Nursing research has been described as the type of research that is used in the nursing practice and it mainly aims at providing with evidence used in enhancing the practices of nursing. The fact that the nursing profession is mainly an evidence-based profession makes many nurses, based in universities and in the healthcare setting work as researchers. More often, nursing focusses on the utilization of the evidence gathered from different research studies in rationalizing the nursing mediations. Nursing research can be categorized in two primary types of research: quantitative nursing research, and qualitative nursing research. The quantitative research on the measurable results from clients. To that end, the appropriate researchable population in this type of research are the clients receiving nursing services. The qualitative research is centred on analysing the experiences of the people receiving and delivering nursing services. To this end, the appropriate researchable population is the individuals receiving nursing care, along with nurses.
There is a myriad of challenges associated with choosing the appropriate sample in nursing research. Among them include selection bias. This means that the selected sample does not represent the population accurately. Sampling bias may also result in inadequate sampling, which might over-estimate or under-estimate the characteristics of the sample. Moreover, some segments of the target population might lack the ability, or even refuse to participate in the study for a sampling plan. Overcoming these challenges requires the researcher to have a sound selection strategy in place. A good selection strategy ensures the validity of the sample population, and additionally, it serves to overcome episodes of biasness.

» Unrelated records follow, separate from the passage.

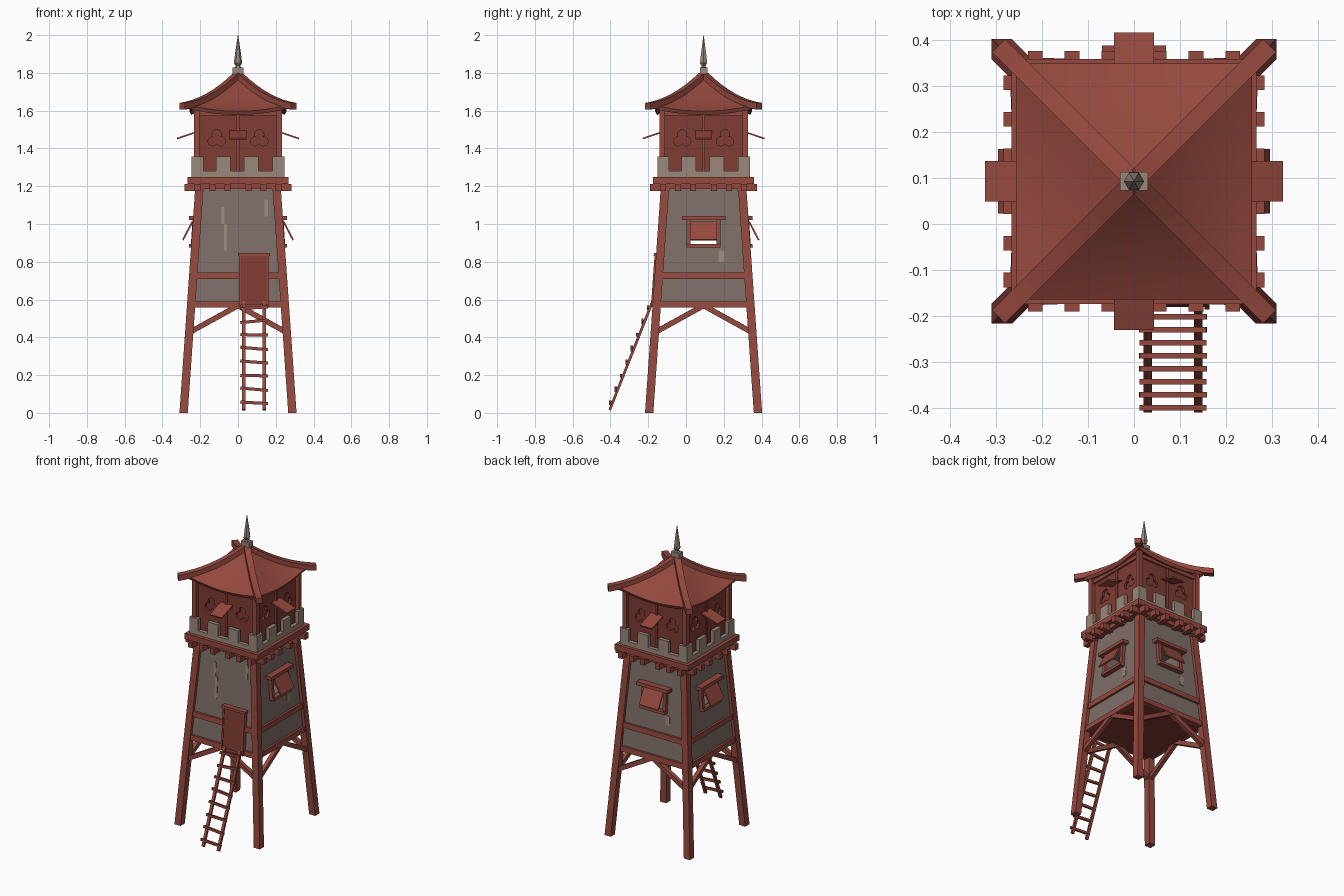
import bpy, bmesh, math, random
from mathutils import Vector, Matrix

random.seed(4)
if "Cube" in bpy.data.objects:
    bpy.data.objects.remove(bpy.data.objects["Cube"])


def material(name, rgb):
    m = bpy.data.materials.new(name)
    m.use_nodes = True
    m.diffuse_color = (*rgb, 1)
    m.node_tree.nodes["Principled BSDF"].inputs["Base Color"].default_value = (*rgb, 1)
    return m


red = material("red timber", (0.30, 0.066, 0.048))
dark_red = material("dark red planks", (0.215, 0.045, 0.034))
grey = material("grey boards", (0.21, 0.16, 0.14))
pale = material("pale stone", (0.33, 0.25, 0.20))

CENTRE = Vector((0, 0.093, 0))
ALL = (0, 1, 2, 3)          # front, +x, back, -x
WINDOWED = (1, 2, 3)


def outer(z):
    """Half width of the tapering tower at height z."""
    return 0.31 - 0.07 * z


# Every shape is a list of matching rings, written for the front side as (x, out, z).
def box(x0, x1, o0, o1, z0, z1):
    return [[(x0, o0, z), (x1, o0, z), (x1, o1, z), (x0, o1, z)] for z in (z0, z1)]


def slab(x0, x1, z0, z1, d0, d1):
    """Box leaning with the tower wall, from depth d0 to d1."""
    return [[(x0, outer(z) + d0, z), (x1, outer(z) + d0, z),
             (x1, outer(z) + d1, z), (x0, outer(z) + d1, z)] for z in (z0, z1)]


def beam(p, q, w, h, up=(0, 0, 1)):
    p, q = Vector(p), Vector(q)
    side = (q - p).cross(Vector(up)).normalized() * w / 2
    top = side.cross(q - p).normalized() * h / 2
    return [[e + side + top, e - side + top, e - side - top, e + side - top] for e in (p, q)]


def make(name, mat, shapes, sides=(0,)):
    """Loft the shapes, repeat them around the tower and store as one object."""
    bm = bmesh.new()
    for k in sides:
        turn = Matrix.Rotation(k * math.pi / 2, 4, 'Z')
        for rings in shapes:
            vs = [[bm.verts.new(turn @ Vector((x, -o, z)) + CENTRE) for x, o, z in r] for r in rings]
            n = len(vs[0])
            bm.faces.new(vs[0])
            bm.faces.new(vs[-1])
            for a, b in zip(vs, vs[1:]):
                for i in range(n):
                    bm.faces.new((a[i], a[(i + 1) % n], b[(i + 1) % n], b[i]))
    bmesh.ops.recalc_face_normals(bm, faces=bm.faces)
    return finish(name, mat, bm)


def finish(name, mat, bm):
    me = bpy.data.meshes.new(name)
    bm.to_mesh(me)
    bm.free()
    me.materials.append(mat)
    ob = bpy.data.objects.new(name, me)
    bpy.context.collection.objects.link(ob)
    return ob


def activate(ob):
    bpy.ops.object.select_all(action='DESELECT')
    ob.select_set(True)
    bpy.context.view_layer.objects.active = ob


def cut(ob, cutter):
    mod = ob.modifiers.new("cut", 'BOOLEAN')
    mod.operation, mod.solver, mod.object = 'DIFFERENCE', 'EXACT', cutter
    activate(ob)
    bpy.ops.object.modifier_apply(modifier=mod.name)
    bpy.data.objects.remove(cutter)


# Legs
make("corner_legs", red, [[[(outer(z) - a, outer(z) - b, z)
     for a, b in ((0, 0), (0.044, 0), (0.044, 0.044), (0, 0.044))] for z in (0, 1.2)]], ALL)

# Lower room with window openings
body = make("lower_walls", grey, [[[(sx * (outer(z) - 0.02), sy * (outer(z) - 0.02), z)
            for sx, sy in ((1, 1), (-1, 1), (-1, -1), (1, -1))] for z in (0.575, 1.2)]])
cut(body, make("opening_cutter", grey, [box(-0.4, 0.4, -0.068, 0.068, 0.895, 1.01)]))
cut(body, make("back_opening_cutter", grey, [box(-0.068, 0.068, -0.4, 0, 0.895, 1.01)]))
make("floor", dark_red, [box(-0.25, 0.25, -0.25, 0.25, 0.56, 0.58)])

# Rails and braces between the legs
rails = [slab(-outer(z) + 0.02, outer(z) - 0.02, z, z + 0.034, -0.035, -0.006) for z in (0.557, 0.71)]
make("wall_rails", red, rails, ALL)
make("leg_braces", red, [beam((s * 0.25, outer(0.43) - 0.022, 0.43), (s * 0.005, outer(0.56) - 0.022, 0.565),
                              0.026, 0.028) for s in (-1, 1)], ALL)

# Lower windows
frame = [slab(-0.115, 0.115, 1.02, 1.042, -0.02, 0.022),
         slab(-0.09, 0.09, 0.875, 0.893, -0.02, 0.012)]
frame += [slab(s * 0.079 - 0.011, s * 0.079 + 0.011, 0.89, 1.02, -0.02, 0.002) for s in (-1, 1)]
make("window_frames", red, frame, WINDOWED)
make("lower_shutters", red, [beam((0, outer(1.01) + 0.002, 1.012), (0, 0.292, 0.915), 0.14, 0.009)], WINDOWED)

# Door
make("door", dark_red, [slab(0.012, 0.158, 0.575, 0.832, -0.03, 0.004)])
make("door_frame", red, [slab(0.0, 0.17, 0.83, 0.846, -0.02, 0.012), slab(0.006, 0.016, 0.56, 0.83, -0.02, 0.008),
                         slab(0.154, 0.164, 0.56, 0.83, -0.02, 0.008)])

# Worn patches on the boards
make("worn_boards", pale, [slab(x, x + 0.018, z, z + h, -0.03, -0.017)
                           for x, z, h in ((-0.075, 0.86, 0.14), (-0.09, 1.0, 0.09), (0.14, 1.04, 0.09))])
make("side_worn_boards", pale, [slab(0.08, 0.11, 0.8, 0.86, -0.03, -0.017)], (1, 2))

# Ladder
foot, head = Vector((0, 0.497, 0.015)), Vector((0, 0.27, 0.59))
make("ladder_rails", red, [beam(foot + Vector((x, 0, 0)), head + Vector((x, 0, 0)), 0.018, 0.014)
                           for x in (0.03, 0.14)])
rungs = []
for i in range(8):
    p = foot.lerp(head, 0.06 + i * 0.125) + Vector((0, 0.01, 0.004))
    tilt = random.uniform(-0.008, 0.008)
    rungs.append(beam(p + Vector((0.012, 0, -tilt)), p + Vector((0.158, 0, tilt)), 0.012, 0.016))
make("ladder_rungs", red, rungs)

# Platform and joist ends
make("platform", red, [box(-0.267, 0.267, -0.267, 0.267, 1.213, 1.25),
                       box(-0.235, 0.235, -0.235, 0.235, 1.185, 1.215)])
make("joist_ends", red, [box(x - 0.016, x + 0.016, 0.18, 0.284, 1.175, 1.213)
                         for x in (-0.215, -0.135, -0.055, 0.055, 0.135, 0.215)], ALL)

# Parapet with merlons
parapet = [box(-0.245, 0.22, 0.22, 0.245, 1.25, 1.28)]
parapet += [box(a, b, 0.22, 0.245, 1.28, 1.357)
            for a, b in ((-0.245, -0.183), (-0.116, -0.04), (0.032, 0.108), (0.183, 0.22))]
make("parapet", pale, parapet, ALL)


# Upper cabin with trefoil recesses
def trefoil(x, z, n=36):
    ring = []
    for i in range(n):
        a = 2 * math.pi * i / n
        r = 0.012
        for k in range(3):
            d = a - math.pi / 2 - k * math.tau / 3
            inside = 0.024 ** 2 - (0.025 * math.sin(d)) ** 2
            if inside > 0:
                r = max(r, 0.025 * math.cos(d) + math.sqrt(inside))
        ring.append((x + r * math.cos(a), z + r * math.sin(a)))
    return [[(u, o, v) for u, v in ring] for o in (0.195, 0.23)]


cabin = make("cabin_walls", dark_red, [box(-0.21, 0.21, -0.21, 0.21, 1.245, 1.61)])
cut(cabin, make("trefoil_cutter", dark_red, [trefoil(s * 0.113, 1.45) for s in (-1, 1)], ALL))
make("cabin_frame", red, [box(0.205, 0.234, 0.205, 0.234, 1.25, 1.615),
                          box(-0.21, 0.21, 0.2, 0.222, 1.575, 1.6),
                          box(-0.007, 0.007, 0.2, 0.218, 1.28, 1.58)], ALL)
make("upper_shutters", red, [beam((0, 0.205, 1.492), (0, 0.323, 1.452), 0.088, 0.008)], ALL)


# Curved roof
def hip_z(d):
    return 1.81 - d + 1.45 * d * d


bm = bmesh.new()
N = 10
for k in ALL:
    turn = Matrix.Rotation(k * math.pi / 2, 4, 'Z')
    grid = []
    for i in range(N + 1):
        d = 0.257 * i / N
        row = []
        for j in range(N + 1):
            t = 2 * j / N - 1
            z = hip_z(d) - 0.02 - 0.032 * (1 - t * t) * (i / N) ** 2
            row.append(bm.verts.new(turn @ Vector((t * d, -d, z)) + CENTRE))
        grid.append(row)
    for a, b in zip(grid, grid[1:]):
        for j in range(N):
            bm.faces.new((a[j], b[j], b[j + 1], a[j + 1]))
bmesh.ops.remove_doubles(bm, verts=bm.verts, dist=0.0005)
roof = finish("roof", red, bm)
mod = roof.modifiers.new("thickness", 'SOLIDIFY')
mod.thickness, mod.offset = 0.022, -1
activate(roof)
bpy.ops.object.modifier_apply(modifier=mod.name)
bpy.ops.object.shade_smooth_by_angle(angle=math.radians(30))

# Hip beams
hip = []
for i in range(9):
    d = 0.01 + 0.285 * i / 8
    w = 0.014
    hip.append([(d + s * w, d - s * w, hip_z(d) + h) for s, h in ((1, 0), (-1, 0), (-1, -0.036), (1, -0.036))])
make("hip_beams", red, [hip], ALL)

# Finial
make("finial_collar", pale, [box(-0.03, 0.03, -0.02, 0.02, 1.795, 1.828)])
make("finial_spire", pale, [[[(r * math.cos(a * math.pi / 3), r * math.sin(a * math.pi / 3), z) for a in range(6)]
     for z, r in ((1.825, 0.018), (1.838, 0.012), (1.852, 0.022), (1.9, 0.016), (2.0, 0.001))]])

Most researchable population are patients suffering from CHF which is a chronic condition that affects about 5 million people in US. Patients with Congestive Heart Failure have frequent visits to Emergency Department and hospital re-admissions. There are many challenges in this research. One challenge is educating the patients to avoid re-admission.Patients’ education focuses on management of CHF, medication management, and non-pharmacological strategies. Also, we will need access to medical records where we will need authorization in order to avoid HIPPA violation, where if we do, our research will not be considered viable. Additionally, we will would need access to patients with CHF and get authorization from these patients for interview purpose. We will address their other chronic condition leading to CHF, genetic, family history, lifestyle, drinking, smoking illicit drug habits all of which contribute to CHF, and eating habits. As mentioned above we can overcome these challenges by having proper documentation.
Accessing records of deceased patients with CHF if we get authorization or that we can have the live expectancy of a patient with CHF as the chart will reflect when the patient was diagnosed and when the patient expired. While they suffered from CHF what where the changes they made or did not make that prolonged their lives or shorten their lives. I have a patient with CHF that continued smoking 1 pack of cigarettes a day, drank 4 beers and had a high fat and carbohydrate diet that patient shorted their life expectancy although he was receiving pharmacological treatment. Many CHF patients change their lifestyle and adhere to pharmacological treatment and doctor visits and their lives are prolonged.